The secret to being a joyful parent

Being a parent, or grandparent, can be a lot of fun but it can also involve a great deal of stress especially when our children don’t do what we would like them to do.

Recently, I was tuned into a radio station as listeners called in with stories about the last time they had been told off by their mother—and it was hilarious. Yes, it was corny, stereotypical humour but it still created a lot of laughs. It was funny because we can all relate to the one-dimensionality of the situation of the mother nagging, and the child not doing what was expected.

It also highlighted how we (as parents) get typecast and the longer we are in the ‘job’ and the older our children get, the more typecast we usually become. If we are not careful we can find ourselves caught in a one-act role.

Ideally, we need to change as our children mature — in fact, change before they change. We need to stay one step ahead because at some point it becomes appropriate for us to drop our role as the parent in their lives and transition the relationship into that of an adult-to-adult.


In the long term it is for the good of them, and us, that we let go; we need to detach.
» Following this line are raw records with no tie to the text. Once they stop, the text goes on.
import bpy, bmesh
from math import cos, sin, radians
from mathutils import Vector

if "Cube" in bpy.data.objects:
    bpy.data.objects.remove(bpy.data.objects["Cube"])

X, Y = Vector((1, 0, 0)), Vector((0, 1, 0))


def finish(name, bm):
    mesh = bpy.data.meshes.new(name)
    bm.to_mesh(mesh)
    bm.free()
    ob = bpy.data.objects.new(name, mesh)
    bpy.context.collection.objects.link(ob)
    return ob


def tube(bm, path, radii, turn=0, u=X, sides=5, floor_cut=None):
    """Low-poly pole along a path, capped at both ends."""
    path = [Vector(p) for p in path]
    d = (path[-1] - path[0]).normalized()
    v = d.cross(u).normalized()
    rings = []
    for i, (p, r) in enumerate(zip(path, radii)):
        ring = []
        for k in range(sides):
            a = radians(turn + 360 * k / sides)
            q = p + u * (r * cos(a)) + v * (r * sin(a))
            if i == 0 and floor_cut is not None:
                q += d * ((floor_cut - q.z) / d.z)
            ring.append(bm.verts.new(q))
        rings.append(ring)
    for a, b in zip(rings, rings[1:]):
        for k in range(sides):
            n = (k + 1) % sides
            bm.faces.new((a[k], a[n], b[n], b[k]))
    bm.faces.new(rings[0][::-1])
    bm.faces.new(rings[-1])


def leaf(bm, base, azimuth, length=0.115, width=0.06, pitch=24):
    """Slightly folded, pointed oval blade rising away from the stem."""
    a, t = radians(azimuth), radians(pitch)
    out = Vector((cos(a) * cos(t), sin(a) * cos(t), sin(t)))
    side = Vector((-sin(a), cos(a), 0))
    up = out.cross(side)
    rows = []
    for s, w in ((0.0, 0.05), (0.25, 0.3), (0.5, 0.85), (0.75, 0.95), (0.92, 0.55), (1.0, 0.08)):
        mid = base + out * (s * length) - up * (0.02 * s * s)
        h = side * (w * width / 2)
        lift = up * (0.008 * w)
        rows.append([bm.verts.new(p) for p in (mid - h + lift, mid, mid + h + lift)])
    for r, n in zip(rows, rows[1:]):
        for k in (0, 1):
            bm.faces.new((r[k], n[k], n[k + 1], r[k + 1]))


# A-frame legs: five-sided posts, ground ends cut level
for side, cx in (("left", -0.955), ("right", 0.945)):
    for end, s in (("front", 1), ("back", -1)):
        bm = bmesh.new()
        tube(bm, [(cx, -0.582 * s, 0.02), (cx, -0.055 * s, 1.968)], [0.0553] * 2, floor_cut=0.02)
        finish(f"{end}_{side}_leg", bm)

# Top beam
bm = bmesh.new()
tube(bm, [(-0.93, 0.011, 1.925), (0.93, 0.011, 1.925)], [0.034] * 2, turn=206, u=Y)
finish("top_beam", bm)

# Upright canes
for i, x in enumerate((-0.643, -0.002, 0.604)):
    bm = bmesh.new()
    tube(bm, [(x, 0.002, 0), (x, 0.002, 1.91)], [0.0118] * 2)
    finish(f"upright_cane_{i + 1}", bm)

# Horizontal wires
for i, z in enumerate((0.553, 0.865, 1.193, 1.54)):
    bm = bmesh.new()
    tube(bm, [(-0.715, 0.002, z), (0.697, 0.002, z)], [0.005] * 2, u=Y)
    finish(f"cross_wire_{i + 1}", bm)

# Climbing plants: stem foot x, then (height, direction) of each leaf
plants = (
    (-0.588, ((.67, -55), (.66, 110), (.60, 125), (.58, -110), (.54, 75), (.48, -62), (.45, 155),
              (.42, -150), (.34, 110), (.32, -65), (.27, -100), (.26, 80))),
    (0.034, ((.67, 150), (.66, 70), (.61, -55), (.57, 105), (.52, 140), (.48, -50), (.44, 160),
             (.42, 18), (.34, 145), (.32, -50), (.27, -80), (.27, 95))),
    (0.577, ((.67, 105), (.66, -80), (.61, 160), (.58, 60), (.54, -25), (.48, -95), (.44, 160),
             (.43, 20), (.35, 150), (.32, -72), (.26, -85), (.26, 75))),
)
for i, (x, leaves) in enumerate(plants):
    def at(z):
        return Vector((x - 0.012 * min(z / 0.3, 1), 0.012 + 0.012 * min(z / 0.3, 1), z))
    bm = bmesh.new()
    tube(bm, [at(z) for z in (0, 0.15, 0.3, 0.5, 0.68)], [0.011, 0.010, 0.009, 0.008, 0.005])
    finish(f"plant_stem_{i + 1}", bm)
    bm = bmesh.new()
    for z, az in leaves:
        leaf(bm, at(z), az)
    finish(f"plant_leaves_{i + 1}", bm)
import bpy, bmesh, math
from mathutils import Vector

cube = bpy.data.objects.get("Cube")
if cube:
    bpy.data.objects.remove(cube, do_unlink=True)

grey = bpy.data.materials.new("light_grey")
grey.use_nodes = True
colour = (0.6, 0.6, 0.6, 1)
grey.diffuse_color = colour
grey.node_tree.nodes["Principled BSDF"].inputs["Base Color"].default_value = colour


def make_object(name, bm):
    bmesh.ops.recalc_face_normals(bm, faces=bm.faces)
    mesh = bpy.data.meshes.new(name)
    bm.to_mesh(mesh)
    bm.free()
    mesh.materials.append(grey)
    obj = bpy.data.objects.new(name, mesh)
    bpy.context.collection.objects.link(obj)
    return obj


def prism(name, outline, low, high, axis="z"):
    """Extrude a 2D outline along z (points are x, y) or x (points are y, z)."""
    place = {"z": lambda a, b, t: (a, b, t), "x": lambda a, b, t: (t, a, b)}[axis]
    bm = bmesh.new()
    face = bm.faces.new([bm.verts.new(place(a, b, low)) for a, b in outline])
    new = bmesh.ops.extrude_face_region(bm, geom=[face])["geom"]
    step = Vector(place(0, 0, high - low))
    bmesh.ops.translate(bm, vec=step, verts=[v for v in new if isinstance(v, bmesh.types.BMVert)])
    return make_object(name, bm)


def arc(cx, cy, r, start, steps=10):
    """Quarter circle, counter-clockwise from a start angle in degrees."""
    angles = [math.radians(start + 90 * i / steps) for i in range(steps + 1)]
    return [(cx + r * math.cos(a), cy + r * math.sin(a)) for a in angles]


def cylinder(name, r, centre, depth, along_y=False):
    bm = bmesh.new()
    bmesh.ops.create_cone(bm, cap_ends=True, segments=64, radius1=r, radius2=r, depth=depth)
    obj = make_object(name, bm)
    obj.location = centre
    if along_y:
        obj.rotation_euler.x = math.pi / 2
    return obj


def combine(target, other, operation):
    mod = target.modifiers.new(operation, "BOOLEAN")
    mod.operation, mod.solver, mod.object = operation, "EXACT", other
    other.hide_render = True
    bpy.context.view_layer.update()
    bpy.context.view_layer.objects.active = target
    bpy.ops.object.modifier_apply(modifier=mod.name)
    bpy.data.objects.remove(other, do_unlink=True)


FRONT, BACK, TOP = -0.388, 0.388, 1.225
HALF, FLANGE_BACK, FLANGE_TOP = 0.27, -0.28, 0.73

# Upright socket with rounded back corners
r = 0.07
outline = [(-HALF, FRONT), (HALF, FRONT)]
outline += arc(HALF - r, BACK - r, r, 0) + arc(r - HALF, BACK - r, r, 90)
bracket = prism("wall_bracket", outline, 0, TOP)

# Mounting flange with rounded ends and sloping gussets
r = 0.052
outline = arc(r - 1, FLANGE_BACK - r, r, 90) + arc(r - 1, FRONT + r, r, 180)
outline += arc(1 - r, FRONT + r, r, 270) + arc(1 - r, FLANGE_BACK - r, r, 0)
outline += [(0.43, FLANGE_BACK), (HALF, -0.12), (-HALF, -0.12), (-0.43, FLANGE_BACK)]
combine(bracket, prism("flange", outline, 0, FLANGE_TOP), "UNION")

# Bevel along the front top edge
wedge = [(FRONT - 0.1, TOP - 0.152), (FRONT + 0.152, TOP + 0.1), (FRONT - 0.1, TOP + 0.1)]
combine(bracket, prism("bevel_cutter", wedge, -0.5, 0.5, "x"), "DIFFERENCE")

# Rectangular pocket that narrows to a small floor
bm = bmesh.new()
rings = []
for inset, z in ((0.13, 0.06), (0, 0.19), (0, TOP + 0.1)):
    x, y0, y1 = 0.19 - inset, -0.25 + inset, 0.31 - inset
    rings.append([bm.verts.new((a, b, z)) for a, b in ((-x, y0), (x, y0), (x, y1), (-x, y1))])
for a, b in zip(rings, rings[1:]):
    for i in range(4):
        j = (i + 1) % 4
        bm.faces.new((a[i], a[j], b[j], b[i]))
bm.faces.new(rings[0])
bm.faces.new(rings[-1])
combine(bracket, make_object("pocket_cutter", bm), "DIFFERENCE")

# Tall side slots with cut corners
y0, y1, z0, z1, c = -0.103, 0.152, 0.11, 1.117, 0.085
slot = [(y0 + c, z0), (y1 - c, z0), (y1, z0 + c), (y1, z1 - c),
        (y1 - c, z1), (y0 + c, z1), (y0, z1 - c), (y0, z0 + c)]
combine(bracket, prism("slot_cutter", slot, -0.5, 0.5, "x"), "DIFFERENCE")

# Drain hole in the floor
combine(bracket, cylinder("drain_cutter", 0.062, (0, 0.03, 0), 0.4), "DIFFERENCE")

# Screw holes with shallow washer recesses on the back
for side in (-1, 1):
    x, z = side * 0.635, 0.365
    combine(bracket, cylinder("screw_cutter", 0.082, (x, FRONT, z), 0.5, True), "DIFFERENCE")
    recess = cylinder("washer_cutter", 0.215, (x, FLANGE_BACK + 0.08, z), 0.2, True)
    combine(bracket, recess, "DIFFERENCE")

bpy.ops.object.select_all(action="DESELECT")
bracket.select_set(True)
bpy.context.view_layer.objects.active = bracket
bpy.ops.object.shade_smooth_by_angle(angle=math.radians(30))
Yet letting go does not come easy to most of us — and the times we find ourselves hanging on the hardest, is often the time we most need to let go.

We will find it difficult to let go if we think our child still ‘needs’ us, or if we allow ourselves some latitude to go back on our word like when we defer decisions with ‘I’ll deal with that next time’. Or when we never deliver on the consequences like when we use the ineffective parent mantras: ‘If I have to tell you one more time…’ ‘Do that again and I’ll…’ ‘Next time I’ll…’

There comes a time when we need to stop giving one more chances both to our kids AND ourselves. We need to free our kids to own their decisions: how else will they learn to have an adult-to-adult relationship with us if we do not stop enabling them to keep acting as a child?

Create space for the new

As our children mature into young adults what we need to let go of is our expectations and wishes. Our children have every right to be their own person. When we have truly let go we separate ourselves to appreciate who they really are, and create the space to witness new things develop — like the blossoming of a fine young individual for one thing.

Kahlil Gibran wrote of this detachment in his powerful poem, ‘On Children’:

Your children are not your children.
They are the sons and daughters of Life’s longing for itself.
They come through you but not from you.
And though they are with you, they belong not to you.

You may give them your love but not your thoughts.
For they have their own thoughts.
You may house their bodies but not their souls,
For their souls dwell in the house of tomorrow,
Which you cannot visit, not even in your dreams.
You may strive to be like them, but seek not to make them like you.
For life goes not backward nor tarries with yesterday.

You are the bows from which your children as living arrows are sent forth.
The archer sees the mark upon the path of the infinite.
And He bends you with His might that His arrows may go swift and far.
Let your bending in the archer’s hands be for happiness;
For even as He loves the arrow that flies,
So He loves the bow that is stable.

Therefore the secret to being a joyful parent is to love them, be bendy (have some fun), be stable… and let them go.

By Jane Francis, Parent Mentor & Coach